Wise words from Dr Hasan Imrul, who came from Bangladesh to what was then the Soviet Republic of Byelorussia (now Belarus) 29 years ago to study at medical university. Now he’s on the frontline of the country’s COVID-19 response.
“This month I had about 400 patients that approached me with symptoms of the flu or a common cold. Obviously, all of them were concerned that they might have caught COVID-19”, he says. “Yet, I forwarded only one patient for further testing for COVID-19, which later showed negative results”.
Most of his professional life, Dr Hasan worked in the public healthcare system, but six months ago, he joined a private hospital.
“I think we are in a important position now as private clinics are currently helping public ones to keep up with a tough workload: people get extremely worried when they show the first symptoms of regular cold or flu—and make immediate arrangements to see physicians in order to check whether they have been infected with the coronavirus or not”.
On the issue of information overload and fake news, Hasan says “I am sure doctors do a good job to temper down panic in the society.

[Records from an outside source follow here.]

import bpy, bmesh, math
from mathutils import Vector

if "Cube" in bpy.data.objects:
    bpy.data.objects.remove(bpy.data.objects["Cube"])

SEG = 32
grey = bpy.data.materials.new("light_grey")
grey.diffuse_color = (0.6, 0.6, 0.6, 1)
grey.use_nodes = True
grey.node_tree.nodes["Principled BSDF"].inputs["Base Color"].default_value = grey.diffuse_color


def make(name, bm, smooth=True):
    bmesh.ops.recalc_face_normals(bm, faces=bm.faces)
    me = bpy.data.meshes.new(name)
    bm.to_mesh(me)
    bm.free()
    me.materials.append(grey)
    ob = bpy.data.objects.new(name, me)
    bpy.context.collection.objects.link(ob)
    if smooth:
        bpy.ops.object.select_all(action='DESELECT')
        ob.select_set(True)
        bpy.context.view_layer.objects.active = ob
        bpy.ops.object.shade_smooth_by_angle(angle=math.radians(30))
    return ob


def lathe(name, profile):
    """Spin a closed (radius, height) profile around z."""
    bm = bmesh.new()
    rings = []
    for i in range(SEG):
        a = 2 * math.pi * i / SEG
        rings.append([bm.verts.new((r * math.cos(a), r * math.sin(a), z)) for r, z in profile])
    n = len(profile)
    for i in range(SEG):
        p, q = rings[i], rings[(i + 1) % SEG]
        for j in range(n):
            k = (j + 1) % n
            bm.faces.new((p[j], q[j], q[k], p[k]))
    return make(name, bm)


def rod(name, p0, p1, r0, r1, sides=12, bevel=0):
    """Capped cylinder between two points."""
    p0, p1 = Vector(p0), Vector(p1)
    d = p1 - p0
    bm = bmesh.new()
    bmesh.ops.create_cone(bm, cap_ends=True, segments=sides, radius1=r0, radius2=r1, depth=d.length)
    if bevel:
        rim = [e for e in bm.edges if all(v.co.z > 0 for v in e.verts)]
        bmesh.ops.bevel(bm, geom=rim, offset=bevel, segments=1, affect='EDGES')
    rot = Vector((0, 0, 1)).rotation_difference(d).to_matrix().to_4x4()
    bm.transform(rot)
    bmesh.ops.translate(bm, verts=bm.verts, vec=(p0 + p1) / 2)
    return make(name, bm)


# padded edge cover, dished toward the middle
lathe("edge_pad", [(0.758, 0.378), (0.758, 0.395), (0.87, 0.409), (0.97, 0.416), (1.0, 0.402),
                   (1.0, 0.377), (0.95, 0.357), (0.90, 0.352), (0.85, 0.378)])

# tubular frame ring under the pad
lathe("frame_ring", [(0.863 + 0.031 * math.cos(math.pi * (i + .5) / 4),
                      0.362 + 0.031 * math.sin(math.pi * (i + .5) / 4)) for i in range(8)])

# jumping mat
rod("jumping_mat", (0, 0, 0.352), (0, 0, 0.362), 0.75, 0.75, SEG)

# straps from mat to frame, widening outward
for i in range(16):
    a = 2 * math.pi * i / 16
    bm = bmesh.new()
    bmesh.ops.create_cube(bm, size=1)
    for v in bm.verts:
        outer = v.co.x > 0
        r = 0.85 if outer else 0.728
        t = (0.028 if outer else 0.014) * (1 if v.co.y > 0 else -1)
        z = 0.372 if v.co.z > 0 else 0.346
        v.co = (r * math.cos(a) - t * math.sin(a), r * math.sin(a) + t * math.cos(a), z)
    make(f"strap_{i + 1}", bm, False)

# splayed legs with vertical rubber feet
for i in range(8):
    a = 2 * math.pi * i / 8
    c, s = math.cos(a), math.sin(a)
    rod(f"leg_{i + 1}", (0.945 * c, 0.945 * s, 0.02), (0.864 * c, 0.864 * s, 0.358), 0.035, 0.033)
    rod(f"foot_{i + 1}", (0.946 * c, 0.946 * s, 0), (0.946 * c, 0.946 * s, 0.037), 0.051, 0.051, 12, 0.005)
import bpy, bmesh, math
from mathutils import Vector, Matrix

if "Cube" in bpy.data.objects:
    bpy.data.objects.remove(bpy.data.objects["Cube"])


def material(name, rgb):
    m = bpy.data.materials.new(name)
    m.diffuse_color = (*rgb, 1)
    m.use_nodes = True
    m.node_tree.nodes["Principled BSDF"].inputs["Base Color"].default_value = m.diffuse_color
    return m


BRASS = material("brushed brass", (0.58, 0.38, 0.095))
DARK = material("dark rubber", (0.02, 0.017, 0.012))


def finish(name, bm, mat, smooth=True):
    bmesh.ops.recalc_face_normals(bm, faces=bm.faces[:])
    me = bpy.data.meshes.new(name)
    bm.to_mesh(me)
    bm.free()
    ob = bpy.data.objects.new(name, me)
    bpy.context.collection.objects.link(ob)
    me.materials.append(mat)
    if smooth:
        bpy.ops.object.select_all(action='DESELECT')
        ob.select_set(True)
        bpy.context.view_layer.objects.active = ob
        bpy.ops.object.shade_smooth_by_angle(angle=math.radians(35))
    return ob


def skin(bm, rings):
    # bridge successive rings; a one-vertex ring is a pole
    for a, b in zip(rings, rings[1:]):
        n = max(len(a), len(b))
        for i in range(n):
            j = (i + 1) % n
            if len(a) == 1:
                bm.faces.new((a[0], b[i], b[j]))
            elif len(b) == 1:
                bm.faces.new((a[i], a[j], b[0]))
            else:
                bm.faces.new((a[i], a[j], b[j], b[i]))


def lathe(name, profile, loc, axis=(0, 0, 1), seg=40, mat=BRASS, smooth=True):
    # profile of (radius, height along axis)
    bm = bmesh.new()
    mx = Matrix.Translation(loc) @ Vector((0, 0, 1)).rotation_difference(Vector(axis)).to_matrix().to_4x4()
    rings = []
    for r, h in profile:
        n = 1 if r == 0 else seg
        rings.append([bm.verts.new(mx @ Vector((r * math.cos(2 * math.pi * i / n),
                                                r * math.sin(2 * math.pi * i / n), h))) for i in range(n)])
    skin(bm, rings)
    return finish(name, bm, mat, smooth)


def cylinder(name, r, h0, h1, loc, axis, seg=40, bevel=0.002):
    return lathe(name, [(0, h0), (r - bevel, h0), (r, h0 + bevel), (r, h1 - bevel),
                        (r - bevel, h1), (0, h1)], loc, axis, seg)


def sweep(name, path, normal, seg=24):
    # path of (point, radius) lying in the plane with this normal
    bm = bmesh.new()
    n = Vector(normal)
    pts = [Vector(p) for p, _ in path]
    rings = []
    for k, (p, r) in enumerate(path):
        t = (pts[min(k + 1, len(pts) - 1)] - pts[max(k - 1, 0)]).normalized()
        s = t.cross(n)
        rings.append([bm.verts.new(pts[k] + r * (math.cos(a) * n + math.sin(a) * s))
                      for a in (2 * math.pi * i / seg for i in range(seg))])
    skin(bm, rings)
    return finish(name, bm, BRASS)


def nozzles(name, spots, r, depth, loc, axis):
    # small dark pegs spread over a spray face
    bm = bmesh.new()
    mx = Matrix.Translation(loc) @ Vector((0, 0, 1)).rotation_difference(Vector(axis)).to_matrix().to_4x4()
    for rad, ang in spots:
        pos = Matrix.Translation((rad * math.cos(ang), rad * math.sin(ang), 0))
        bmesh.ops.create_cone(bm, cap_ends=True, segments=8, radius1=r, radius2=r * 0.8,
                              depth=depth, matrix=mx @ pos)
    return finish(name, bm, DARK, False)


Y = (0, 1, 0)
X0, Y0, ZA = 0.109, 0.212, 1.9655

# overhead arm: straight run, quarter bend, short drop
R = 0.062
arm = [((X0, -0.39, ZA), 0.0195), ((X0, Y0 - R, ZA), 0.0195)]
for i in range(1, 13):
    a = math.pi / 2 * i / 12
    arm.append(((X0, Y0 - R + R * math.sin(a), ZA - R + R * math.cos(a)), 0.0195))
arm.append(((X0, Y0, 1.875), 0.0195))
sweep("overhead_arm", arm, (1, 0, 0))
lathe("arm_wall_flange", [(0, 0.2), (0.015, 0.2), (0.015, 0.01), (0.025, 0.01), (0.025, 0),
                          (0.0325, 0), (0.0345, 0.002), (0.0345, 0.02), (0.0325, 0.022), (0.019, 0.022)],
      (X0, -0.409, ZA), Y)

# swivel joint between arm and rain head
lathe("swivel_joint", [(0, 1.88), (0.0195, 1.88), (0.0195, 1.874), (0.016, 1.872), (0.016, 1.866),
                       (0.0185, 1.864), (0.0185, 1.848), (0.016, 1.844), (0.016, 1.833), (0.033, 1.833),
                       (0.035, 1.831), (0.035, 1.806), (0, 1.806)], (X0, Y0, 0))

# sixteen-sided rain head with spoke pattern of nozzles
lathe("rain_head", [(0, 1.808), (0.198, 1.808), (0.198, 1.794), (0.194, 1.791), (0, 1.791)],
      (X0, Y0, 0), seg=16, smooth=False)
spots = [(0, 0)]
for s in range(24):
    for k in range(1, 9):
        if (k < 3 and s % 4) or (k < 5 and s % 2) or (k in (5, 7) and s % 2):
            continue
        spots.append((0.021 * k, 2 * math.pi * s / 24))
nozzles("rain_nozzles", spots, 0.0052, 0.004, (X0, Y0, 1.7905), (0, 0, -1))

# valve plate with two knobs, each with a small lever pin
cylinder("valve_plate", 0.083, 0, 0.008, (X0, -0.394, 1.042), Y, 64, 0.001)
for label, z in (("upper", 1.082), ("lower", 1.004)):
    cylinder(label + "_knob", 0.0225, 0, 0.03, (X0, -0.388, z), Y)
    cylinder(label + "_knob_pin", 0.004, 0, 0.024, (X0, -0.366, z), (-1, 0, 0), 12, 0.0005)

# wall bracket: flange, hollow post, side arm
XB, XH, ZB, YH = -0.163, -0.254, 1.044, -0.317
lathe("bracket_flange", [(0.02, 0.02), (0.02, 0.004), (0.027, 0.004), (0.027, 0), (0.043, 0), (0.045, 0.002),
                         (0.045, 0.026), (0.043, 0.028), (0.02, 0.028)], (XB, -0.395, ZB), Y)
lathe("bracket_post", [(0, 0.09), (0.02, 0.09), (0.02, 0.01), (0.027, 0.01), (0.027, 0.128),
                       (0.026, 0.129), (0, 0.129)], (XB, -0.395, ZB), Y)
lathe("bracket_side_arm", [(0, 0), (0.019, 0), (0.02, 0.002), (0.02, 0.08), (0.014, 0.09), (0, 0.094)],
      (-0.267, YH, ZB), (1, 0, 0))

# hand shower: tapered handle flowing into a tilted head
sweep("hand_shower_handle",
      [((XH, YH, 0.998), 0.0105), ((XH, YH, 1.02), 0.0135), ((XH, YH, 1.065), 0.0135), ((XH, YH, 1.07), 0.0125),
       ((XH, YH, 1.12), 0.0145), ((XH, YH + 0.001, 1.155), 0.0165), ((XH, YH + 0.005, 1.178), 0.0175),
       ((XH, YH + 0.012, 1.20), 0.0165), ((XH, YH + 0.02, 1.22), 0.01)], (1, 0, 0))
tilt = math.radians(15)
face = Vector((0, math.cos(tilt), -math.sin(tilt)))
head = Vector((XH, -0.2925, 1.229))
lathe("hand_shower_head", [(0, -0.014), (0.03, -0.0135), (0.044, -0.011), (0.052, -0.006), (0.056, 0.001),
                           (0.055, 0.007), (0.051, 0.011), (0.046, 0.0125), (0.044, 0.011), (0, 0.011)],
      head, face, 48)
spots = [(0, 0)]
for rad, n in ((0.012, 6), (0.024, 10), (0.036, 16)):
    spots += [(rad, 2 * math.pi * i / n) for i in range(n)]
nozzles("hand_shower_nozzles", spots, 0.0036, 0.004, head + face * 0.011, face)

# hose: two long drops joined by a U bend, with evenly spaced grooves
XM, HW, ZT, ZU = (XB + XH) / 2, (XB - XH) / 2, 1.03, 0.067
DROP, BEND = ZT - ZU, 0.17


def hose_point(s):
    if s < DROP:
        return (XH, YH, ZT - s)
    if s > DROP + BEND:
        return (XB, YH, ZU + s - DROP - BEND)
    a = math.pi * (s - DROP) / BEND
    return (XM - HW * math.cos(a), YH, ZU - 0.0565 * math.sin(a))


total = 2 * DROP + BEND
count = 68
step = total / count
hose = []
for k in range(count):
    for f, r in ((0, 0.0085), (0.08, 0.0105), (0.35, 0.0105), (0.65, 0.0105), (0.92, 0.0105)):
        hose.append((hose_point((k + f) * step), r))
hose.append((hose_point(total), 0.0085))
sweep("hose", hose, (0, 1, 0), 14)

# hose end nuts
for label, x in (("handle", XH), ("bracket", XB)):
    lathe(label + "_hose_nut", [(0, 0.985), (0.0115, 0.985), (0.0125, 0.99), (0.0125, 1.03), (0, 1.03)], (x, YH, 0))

As for myself, I talk to my patients and explain them what this new coronavirus is, what the symptoms are, how to behave and where to get credible information and not to get into trap of fake or misinformation, which is now in large amount available on the Internet”.
Even though infection rates in Belarus are much less than elsewhere, Hasan says that social isolation is vital of anyone who might suspect that have been in contact with infected persons: “COVID-19 is difficult to diagnose based on symptoms—not even mentioning that in many cases it tends to be asymptomatic. If it was easy to detect, we wouldn’t have to spend millions on tests. It doesn’t make sense to test everyone – no guarantee that a tested person with negative results won’t get infected later. It would be great if we could separate the tested in special baskets like in a game. But in real life it’s not possible, life continues. That’s why self-isolation is so important. This is what I try to convince my patients of as well.”
Working and living in Belarus, Hasan doesn’t forget his roots and follows the COVID-19 situation developments in Bangladesh as well:
“Of course, I am worried about the situation in Bangladesh. The country is smaller than Belarus in terms of territory, but it is much more densely populated – 170 million people live there. It makes it very difficult to follow the simplest recommendation: Keep your distance! The spread of the virus there is just a matter of time, I am afraid”.
As our conversation continues, we switch from the hot topic of COVID-19 to Hasan’s experience as migrant working in the medical field.
“I am not the only doctor with a migration background working in Belarus: there are specialists from Ecuador, Lebanon, India, and other countries”, he says.
“I have to say that I have never had any problems with my patients due to my foreign looks. I establish a good contact with my patients very easily. I believe that being a doctor is not only to establish diagnosis and prescribe medicines; but also to make a person feel comfortable, find a common language and trust, and, finally, understand their feelings. In fact, some patients come from other cities to see me in Minsk. And I must say that I am very thankful for this trust.”
Dr Hasan is truly at home in Belarus these days, but he’s definitely an advocate for migrants and how they can contribute to their host societies.
“Migrants should be given an opportunity to share their knowledge and expertise, they should be able to seize an opportunity to work in a country. Diversity makes a society stronger and changes attitudes towards migrants. I can judge from my own experience,” he smiles.